Task goal: In the records that follow, skip the pictures and print everything else exactly.

Data shown:
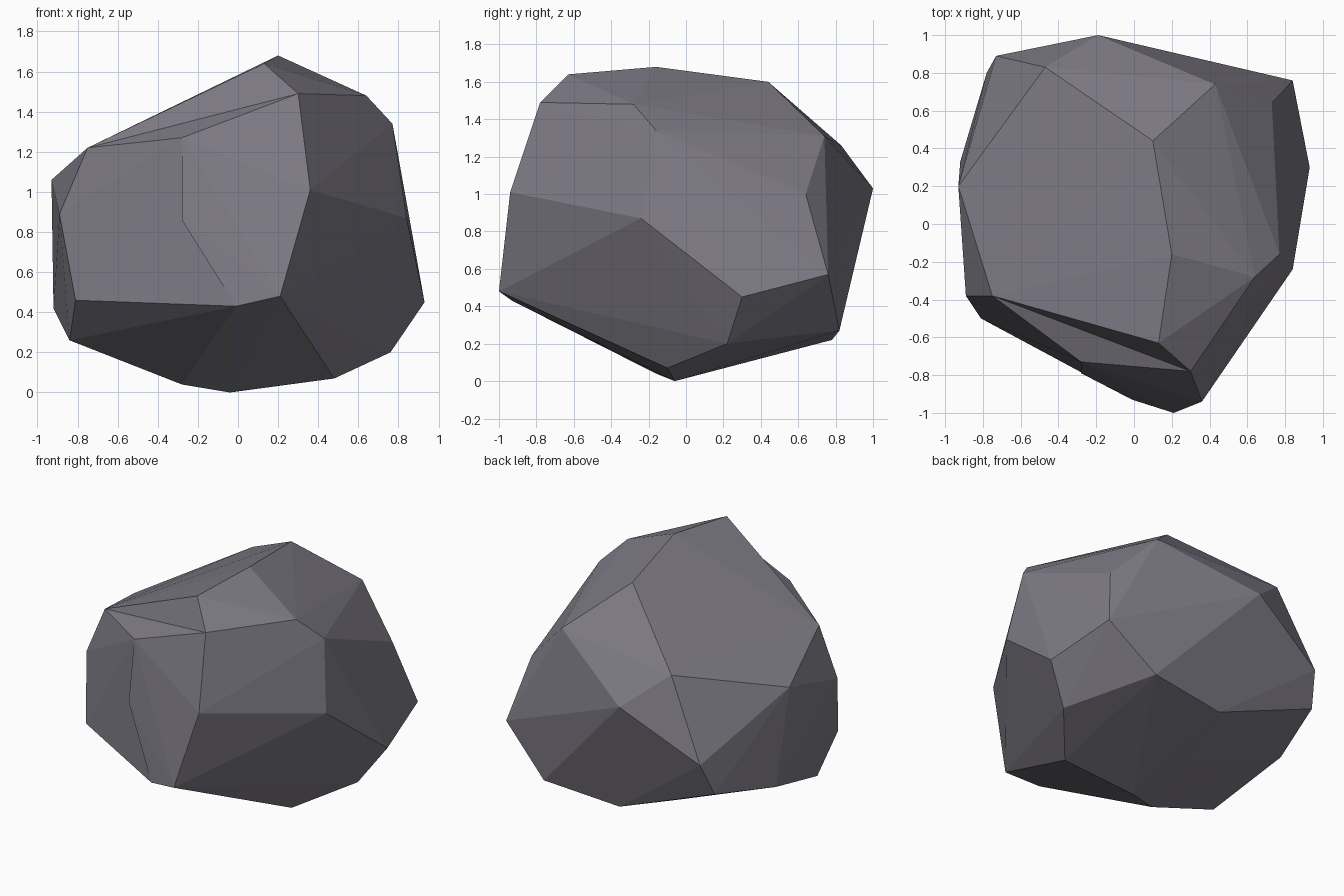
import bpy, bmesh

if "Cube" in bpy.data.objects:
    bpy.data.objects.remove(bpy.data.objects["Cube"])

# Corner points of the boulder, grouped in rough rings from the ground up
base = [(-.04, -.06, 0), (-.28, -.16, .04), (.48, -.10, .07), (-.16, .34, .13),
        (.76, .22, .20), (-.04, .78, .22), (-.84, -.23, .26), (.51, .82, .27)]
lower = [(-.92, .33, .42), (-.01, -.93, .43), (.93, .30, .45), (-.81, -.50, .46),
         (.21, -1.0, .48), (-.78, .80, .51), (.84, .76, .57)]
middle = [(-.73, .89, .73), (-.28, -.79, .86), (.84, -.24, .87), (-.89, -.38, .89),
          (.73, .64, 1.0), (.36, -.94, 1.01), (-.19, 1.0, 1.03), (-.93, .20, 1.06)]
upper = [(-.75, -.38, 1.22), (-.47, .83, 1.26), (-.28, -.73, 1.27), (.43, .74, 1.31),
         (.77, -.16, 1.34), (.64, -.28, 1.48), (.30, -.78, 1.49),
         (.10, .44, 1.60), (.13, -.63, 1.64), (.20, -.16, 1.68)]

bm = bmesh.new()
verts = {p: bm.verts.new(p) for p in base + lower + middle + upper}
bmesh.ops.convex_hull(bm, input=list(bm.verts))
loose = [v for v in bm.verts if not v.link_faces]
verts = {p: v for p, v in verts.items() if v not in loose}
bmesh.ops.delete(bm, geom=loose, context='VERTS')


def crease_in(a, b):
    """Turn a ridge of the hull so it becomes a shallow hollow."""
    if a in verts and b in verts:
        e = bm.edges.get((verts[a], verts[b]))
        if e:
            bmesh.ops.rotate_edges(bm, edges=[e], use_ccw=False)


# Two shallow hollows on the front left
crease_in(lower[3], middle[1])
crease_in(upper[2], upper[8])
bmesh.ops.recalc_face_normals(bm, faces=list(bm.faces))

mesh = bpy.data.meshes.new("boulder")
bm.to_mesh(mesh)
bm.free()
stone = bpy.data.materials.new("grey stone")
stone.diffuse_color = (.205, .195, .23, 1)
stone.use_nodes = True
stone.node_tree.nodes["Principled BSDF"].inputs["Base Color"].default_value = stone.diffuse_color
mesh.materials.append(stone)
bpy.context.collection.objects.link(bpy.data.objects.new("boulder", mesh))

Exercise result:
import bpy, bmesh

if "Cube" in bpy.data.objects:
    bpy.data.objects.remove(bpy.data.objects["Cube"])

# Corner points of the boulder, grouped in rough rings from the ground up
base = [(-.04, -.06, 0), (-.28, -.16, .04), (.48, -.10, .07), (-.16, .34, .13),
        (.76, .22, .20), (-.04, .78, .22), (-.84, -.23, .26), (.51, .82, .27)]
lower = [(-.92, .33, .42), (-.01, -.93, .43), (.93, .30, .45), (-.81, -.50, .46),
         (.21, -1.0, .48), (-.78, .80, .51), (.84, .76, .57)]
middle = [(-.73, .89, .73), (-.28, -.79, .86), (.84, -.24, .87), (-.89, -.38, .89),
          (.73, .64, 1.0), (.36, -.94, 1.01), (-.19, 1.0, 1.03), (-.93, .20, 1.06)]
upper = [(-.75, -.38, 1.22), (-.47, .83, 1.26), (-.28, -.73, 1.27), (.43, .74, 1.31),
         (.77, -.16, 1.34), (.64, -.28, 1.48), (.30, -.78, 1.49),
         (.10, .44, 1.60), (.13, -.63, 1.64), (.20, -.16, 1.68)]

bm = bmesh.new()
verts = {p: bm.verts.new(p) for p in base + lower + middle + upper}
bmesh.ops.convex_hull(bm, input=list(bm.verts))
loose = [v for v in bm.verts if not v.link_faces]
verts = {p: v for p, v in verts.items() if v not in loose}
bmesh.ops.delete(bm, geom=loose, context='VERTS')


def crease_in(a, b):
    """Turn a ridge of the hull so it becomes a shallow hollow."""
    if a in verts and b in verts:
        e = bm.edges.get((verts[a], verts[b]))
        if e:
            bmesh.ops.rotate_edges(bm, edges=[e], use_ccw=False)


# Two shallow hollows on the front left
crease_in(lower[3], middle[1])
crease_in(upper[2], upper[8])
bmesh.ops.recalc_face_normals(bm, faces=list(bm.faces))

mesh = bpy.data.meshes.new("boulder")
bm.to_mesh(mesh)
bm.free()
stone = bpy.data.materials.new("grey stone")
stone.diffuse_color = (.205, .195, .23, 1)
stone.use_nodes = True
stone.node_tree.nodes["Principled BSDF"].inputs["Base Color"].default_value = stone.diffuse_color
mesh.materials.append(stone)
bpy.context.collection.objects.link(bpy.data.objects.new("boulder", mesh))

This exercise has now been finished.